Let me tell you about Magda. She's a Bergenline original: short with a big mouth and big hips and dark curly hair you could lose a hand in. Her father's a baker, her mother sells kids' clothes door to door. She might be nobody's pendeja but she's also a forgiving soul. A Catholic. Dragged me into church every Sunday for Spanish Mass, and when one of her relatives is sick, especially the ones in Cuba, she writes letters to some nuns in Pennsylvania, asks the sisters to pray for her family. She's the nerd every librarian in town knows, a teacher whose students love her. Always cutting shit out for me from the newspapers, Dominican shit. I see her like, what, every week, and she still sends me corny little notes in the mail: So you won't forget me. You couldn't think of anybody worse to screw than Magda. (p. 5)
Ever know (or been) one of those guys, that confused yet confident, bold yet timid, sweet and adorable asshole son-of-a-bitch who just takes forever to understand that he's a (if not the) cause in all sorts of relationship fuck ups? There's something about them that's fascinating, like watching a NASCAR race, waiting for the inevitable crash after left turn after left turn leaves them right back to where they started from. Why do these dolts ever become cool in the first place? Surely it cannot be for the dim views they have on women and (ultimately) themselves, can it?
These questions lie near the heart of Dominican-American (the hyphen is essential here) writer Junot Díaz's second collection, This is How You Lose Her. Over the course of nine stories, we follow the course of Yunior (who has made prior appearances in both Drown and The Brief Wondrous Life of Oscar Wao) as he fucks, fucks around, and fucks up, often in spectacular fashion. Yet although Yunior appears throughout these stories, he is not as much the "central" character as he is the perpetually peripheral personage whose interactions with a wide variety of women, Dominican, other Latina, and American-born, serve to underscore their characters and situations.

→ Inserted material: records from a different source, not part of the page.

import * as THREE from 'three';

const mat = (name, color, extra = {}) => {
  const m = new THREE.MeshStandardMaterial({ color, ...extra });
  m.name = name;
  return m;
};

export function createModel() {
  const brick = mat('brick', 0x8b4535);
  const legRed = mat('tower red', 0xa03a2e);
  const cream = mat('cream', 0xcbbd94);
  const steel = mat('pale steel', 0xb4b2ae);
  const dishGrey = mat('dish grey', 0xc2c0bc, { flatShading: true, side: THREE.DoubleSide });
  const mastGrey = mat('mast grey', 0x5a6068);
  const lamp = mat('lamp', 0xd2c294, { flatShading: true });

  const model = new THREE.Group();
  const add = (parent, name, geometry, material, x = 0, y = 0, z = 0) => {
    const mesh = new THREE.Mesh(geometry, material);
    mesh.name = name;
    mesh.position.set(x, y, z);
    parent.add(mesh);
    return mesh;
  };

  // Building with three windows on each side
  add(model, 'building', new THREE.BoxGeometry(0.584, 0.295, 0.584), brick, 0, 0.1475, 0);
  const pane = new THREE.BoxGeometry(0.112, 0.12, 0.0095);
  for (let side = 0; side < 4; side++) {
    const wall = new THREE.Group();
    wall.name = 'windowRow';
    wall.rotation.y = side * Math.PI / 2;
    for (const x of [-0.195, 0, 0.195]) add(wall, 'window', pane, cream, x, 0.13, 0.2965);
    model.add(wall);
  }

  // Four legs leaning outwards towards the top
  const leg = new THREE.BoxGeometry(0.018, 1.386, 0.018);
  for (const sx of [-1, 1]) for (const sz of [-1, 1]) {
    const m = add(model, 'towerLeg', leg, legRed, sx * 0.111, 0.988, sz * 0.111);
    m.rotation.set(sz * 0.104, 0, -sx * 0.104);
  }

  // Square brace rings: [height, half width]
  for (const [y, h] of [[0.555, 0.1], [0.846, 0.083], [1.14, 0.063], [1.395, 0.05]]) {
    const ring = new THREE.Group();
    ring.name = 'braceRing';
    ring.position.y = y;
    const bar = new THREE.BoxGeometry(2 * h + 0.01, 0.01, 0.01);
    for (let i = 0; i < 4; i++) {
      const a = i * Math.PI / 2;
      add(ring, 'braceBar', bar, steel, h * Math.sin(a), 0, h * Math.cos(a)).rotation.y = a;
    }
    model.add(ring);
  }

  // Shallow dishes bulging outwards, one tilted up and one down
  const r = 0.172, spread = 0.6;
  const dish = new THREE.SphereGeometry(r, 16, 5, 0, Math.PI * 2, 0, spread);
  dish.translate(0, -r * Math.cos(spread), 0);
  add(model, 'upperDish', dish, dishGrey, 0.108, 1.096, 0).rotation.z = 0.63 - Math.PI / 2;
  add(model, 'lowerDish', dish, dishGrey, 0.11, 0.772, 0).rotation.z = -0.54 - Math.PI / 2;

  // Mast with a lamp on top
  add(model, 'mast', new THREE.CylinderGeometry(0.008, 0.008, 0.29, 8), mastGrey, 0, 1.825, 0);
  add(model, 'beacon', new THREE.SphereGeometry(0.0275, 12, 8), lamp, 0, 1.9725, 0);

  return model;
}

"The Sun, the Moon, the Stars," the first story, sets the stage for the various ways in which Yunior's relationships collapse. Yunior has taken up with a Cuban octoroon, Magda, that he had first met when both were in college at Rutgers. Notice the way in which Yunior describes her, with a mixture of awe and sexualized objectification. She is the saintly soul with the sinful body, the hot, the crazy, the sweet and unknowable. Magda fascinates Yunior, even though he never comes to understand her. As he narrates their slow breakup after he cheats on her with a co-worker (who then proceeds to mail a description of the not-so-great sex to Magda), it becomes painfully clear that in his self-justification after self-justification, after moments of acting protective of her while failing to understand her grief during their "honeymoon" in the Dominican Republic, that Yunior will never understand her, even as he relates her latter views of him as a "sucio" and an asshole.
This failure by Yunior to recognize (or rather, to admit, as it becomes apparent later on that he has some self-awareness of his role in these relationship collapses) his inability to understand the women around him finds a mirror in the story "Otravida, Otravez", which deals with a young woman, Yasmin, and her lover Ramón, as they settle into a dilapidated house in New Jersey. The story turns on letters that arrive from the Dominican Republic, missives from the family that Ramón abandoned when he immigrated to the United States. Told through Yasmin's PoV, the impending heartbreak is poignant precisely because we see its inevitability coming each step of the way.
The most powerful story of the collection perhaps is "The Pura Principle," in which Yunior's sick brother, Rafa, Rafa's questionable girlfriend Pura, and Yunior and Rafa's mother. Here Díaz tells perhaps the most complex tale in the collection, that of a son who while dying has taken up with a woman who seeks to use him as a sponge, drawing into herself what Rafa possesses with his family. It's a story of a mother's love for her favorite, a younger brother's confusion over how to view the relationship, and an older son's mixture of love and disrespect for his mother. There are no easy ways out in this sort of situation and Díaz does not try to take one. Instead, as the story unfolds, the various connections and dividing points between the three family members become more apparent, with the girlfriend Pura near the center of this tangled web, feeding like a bloated spider.
Each of the nine stories contain their own twists and turns to the idea of relationship collapses. Although six of the nine stories originally appeared in The New Yorker or Glimmer Train, there is an internal cohesion between the stories, as they are in a sort of thematic dialogue with one another, teasing out and exploring different aspects of relationship dynamics to explore. The women in particular stand out in their varied approaches to the jerks and not-so-lovable losers that surround them. By book's end, there is the sense that in telling of how the men have "lost them," that really at least half of the story is about how the women are more than just objects of affection; they are dynamic characters in their own right. Díaz's portrayals feel true to life not just because he is talented with mixing formal and informal speech and description, but also because his characters convey the sense that these are very real situations being acted out in the barrios and neighborhoods, not just in New Jersey or the Dominican Republic, but universally as well. This is How You Lose Her is the strongest of the five National Book Award finalists as a result of these elements all being done so expertly.